Join us for a Sunday Stroll on 27 March at 2pm, when Detour Guide Joëlle Hoogendoorn shows us around the 1930s museum home Sonneveld House. From her perspective as an artist and educator, she focuses on the house’s interior design, especially the use of colour, form and style. Come along and discover this unique home through her eyes!
Joëlle Hoogendoorn is a huge fan of the visual arts. As well as being a passionate artist herself, she is also an art teacher and exhibition visitor and provides a home for a large collection of art books.
“I like to take the visitor on a journey with the stories I tell. My goal is to make people feel enthusiastic and have them leave feeling satisfied with the experience.”
Sonneveld House (Huis Sonneveld) is one of the best-preserved houses in the Dutch functionalist style. The villa was designed in 1933 by architecture firm Brinkman and Van der Vlugt for Albertus Sonneveld, a director of the Van Nelle Factory, and his family. The architects created a total concept in which architecture, interior and furnishings are perfectly coordinated and reinforce one another.
Light and spacious, the house features numerous balconies and large windows that offer views of the surrounding garden.
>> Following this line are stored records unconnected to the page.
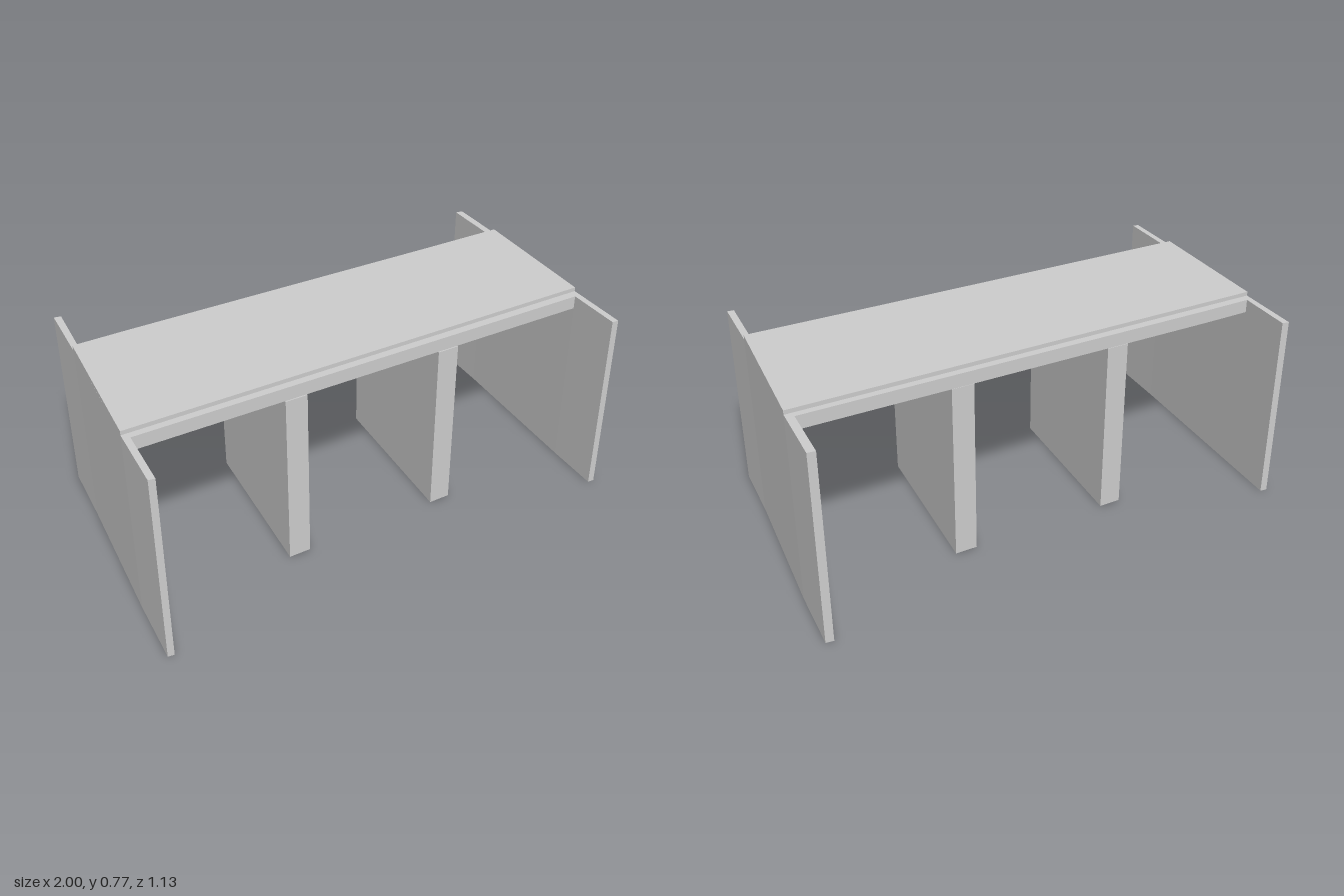
import * as THREE from 'three';

const material = new THREE.MeshStandardMaterial({ color: 0xcccccc, flatShading: true });

// Upright prism from a plan outline of [x, z] corners, between two heights
function prism(name, outline, bottom, top) {
  const shape = new THREE.Shape(outline.map(([x, z]) => new THREE.Vector2(x, -z)));
  const geometry = new THREE.ExtrudeGeometry(shape, { depth: top - bottom, bevelEnabled: false });
  geometry.rotateX(-Math.PI / 2);
  geometry.translate(0, bottom, 0);
  const mesh = new THREE.Mesh(geometry, material);
  mesh.name = name;
  return mesh;
}

export function createModel() {
  const group = new THREE.Group();
  group.name = 'culvertBridge';
  const wallTop = 0.75, beamBottom = 0.698, deckTop = 0.766;

  // Skewed end walls, bending slightly where they leave the deck
  group.add(prism('rightEndWall', [
    [-0.904, -0.562], [-0.925, -0.295], [-0.981, 0.292], [-1.0, 0.557],
    [-0.976, 0.561], [-0.958, 0.32], [-0.898, -0.328], [-0.877, -0.558],
  ], 0, wallTop));
  group.add(prism('leftEndWall', [
    [0.968, -0.566], [0.953, -0.333], [0.894, 0.32], [0.878, 0.549],
    [0.904, 0.551], [0.922, 0.285], [0.981, -0.308], [0.998, -0.562],
  ], 0, wallTop));

  // Inner piers, skewed to match
  for (const [name, x] of [['rightPier', -0.397], ['leftPier', 0.245]]) {
    group.add(prism(name, [
      [x, 0.325], [x + 0.087, 0.325], [x + 0.147, -0.334], [x + 0.06, -0.334],
    ], 0, beamBottom));
  }

  // Span slab between the end walls, and the thin deck laid over it
  group.add(prism('spanSlab', [
    [-0.898, -0.328], [-0.7, -0.331], [0.953, -0.333], [0.894, 0.32], [-0.958, 0.32],
  ], beamBottom, wallTop));
  group.add(prism('deck', [
    [-0.925, -0.295], [0.981, -0.308], [0.922, 0.285], [-0.981, 0.293],
  ], wallTop, deckTop));

  return group;
}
Almost all the furniture and lamps in the house were made by the Gispen factory, some of them specially for the Sonnevelds. This customisation reveals the family’s appreciation of luxury and comfort. Sonneveld House is therefore not a dogmatic example of functionalism, but a personal environment.